### Exercise directions
Which lines of the data contain the string "disc"? Copy every one of them.

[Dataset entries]
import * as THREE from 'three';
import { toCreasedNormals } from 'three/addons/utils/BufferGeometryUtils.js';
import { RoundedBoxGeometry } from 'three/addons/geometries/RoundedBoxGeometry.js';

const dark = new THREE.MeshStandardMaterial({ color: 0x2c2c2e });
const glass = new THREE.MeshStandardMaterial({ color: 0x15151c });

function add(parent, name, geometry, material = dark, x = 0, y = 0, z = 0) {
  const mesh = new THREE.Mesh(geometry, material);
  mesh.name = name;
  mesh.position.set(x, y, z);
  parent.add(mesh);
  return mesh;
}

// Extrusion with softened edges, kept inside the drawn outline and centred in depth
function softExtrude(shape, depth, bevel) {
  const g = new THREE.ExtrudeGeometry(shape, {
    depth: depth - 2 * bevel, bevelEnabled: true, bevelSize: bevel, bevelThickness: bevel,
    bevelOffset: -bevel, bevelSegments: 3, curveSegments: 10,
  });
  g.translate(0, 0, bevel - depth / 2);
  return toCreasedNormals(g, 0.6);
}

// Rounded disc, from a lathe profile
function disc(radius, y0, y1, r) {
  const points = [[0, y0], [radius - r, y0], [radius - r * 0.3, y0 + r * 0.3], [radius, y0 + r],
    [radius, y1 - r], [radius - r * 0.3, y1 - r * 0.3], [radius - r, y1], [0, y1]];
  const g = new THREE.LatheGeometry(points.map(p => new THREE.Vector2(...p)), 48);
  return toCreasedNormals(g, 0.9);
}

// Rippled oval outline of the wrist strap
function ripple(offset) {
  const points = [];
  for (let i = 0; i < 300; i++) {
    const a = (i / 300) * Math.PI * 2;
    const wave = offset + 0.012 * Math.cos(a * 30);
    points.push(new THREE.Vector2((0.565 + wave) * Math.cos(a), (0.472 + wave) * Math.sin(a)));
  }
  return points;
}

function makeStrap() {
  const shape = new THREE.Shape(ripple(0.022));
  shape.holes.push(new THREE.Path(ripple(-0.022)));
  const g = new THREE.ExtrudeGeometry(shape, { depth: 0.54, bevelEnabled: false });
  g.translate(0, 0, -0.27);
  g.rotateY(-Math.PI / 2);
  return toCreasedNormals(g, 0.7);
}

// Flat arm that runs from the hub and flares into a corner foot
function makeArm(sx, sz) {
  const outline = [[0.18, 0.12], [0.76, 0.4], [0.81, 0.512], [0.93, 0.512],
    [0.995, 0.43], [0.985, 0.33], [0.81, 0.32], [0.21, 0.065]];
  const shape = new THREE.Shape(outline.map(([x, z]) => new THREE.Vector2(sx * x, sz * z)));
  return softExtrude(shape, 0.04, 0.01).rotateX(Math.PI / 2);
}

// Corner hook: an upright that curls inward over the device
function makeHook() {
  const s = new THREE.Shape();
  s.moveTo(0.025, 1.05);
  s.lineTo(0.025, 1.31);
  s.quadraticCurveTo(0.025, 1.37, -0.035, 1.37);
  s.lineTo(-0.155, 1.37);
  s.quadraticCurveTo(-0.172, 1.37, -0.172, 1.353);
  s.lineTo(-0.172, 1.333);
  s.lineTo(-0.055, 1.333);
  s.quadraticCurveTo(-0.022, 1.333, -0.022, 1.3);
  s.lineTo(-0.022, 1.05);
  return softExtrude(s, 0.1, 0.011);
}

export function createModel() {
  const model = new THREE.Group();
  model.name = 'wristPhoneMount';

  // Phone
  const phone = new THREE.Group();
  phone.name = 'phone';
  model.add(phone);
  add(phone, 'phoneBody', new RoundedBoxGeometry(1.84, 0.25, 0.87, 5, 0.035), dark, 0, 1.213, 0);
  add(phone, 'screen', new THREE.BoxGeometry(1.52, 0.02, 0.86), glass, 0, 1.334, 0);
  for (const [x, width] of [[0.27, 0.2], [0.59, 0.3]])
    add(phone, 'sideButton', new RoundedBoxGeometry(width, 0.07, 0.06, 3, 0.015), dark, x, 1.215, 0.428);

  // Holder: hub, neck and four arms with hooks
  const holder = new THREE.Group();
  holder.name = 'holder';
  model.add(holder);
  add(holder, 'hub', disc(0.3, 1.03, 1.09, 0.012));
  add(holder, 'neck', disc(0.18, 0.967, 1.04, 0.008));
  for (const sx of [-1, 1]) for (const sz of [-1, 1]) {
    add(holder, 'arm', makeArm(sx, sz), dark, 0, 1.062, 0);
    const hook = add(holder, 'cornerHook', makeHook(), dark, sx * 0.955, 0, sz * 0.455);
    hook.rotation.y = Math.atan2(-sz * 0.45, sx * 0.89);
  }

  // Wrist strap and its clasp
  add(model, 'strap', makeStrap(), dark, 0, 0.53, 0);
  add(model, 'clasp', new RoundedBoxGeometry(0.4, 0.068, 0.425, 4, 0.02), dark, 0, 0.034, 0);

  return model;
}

### Solution to this problem
// Rounded disc, from a lathe profile
function disc(radius, y0, y1, r) {
  add(holder, 'hub', disc(0.3, 1.03, 1.09, 0.012));
  add(holder, 'neck', disc(0.18, 0.967, 1.04, 0.008));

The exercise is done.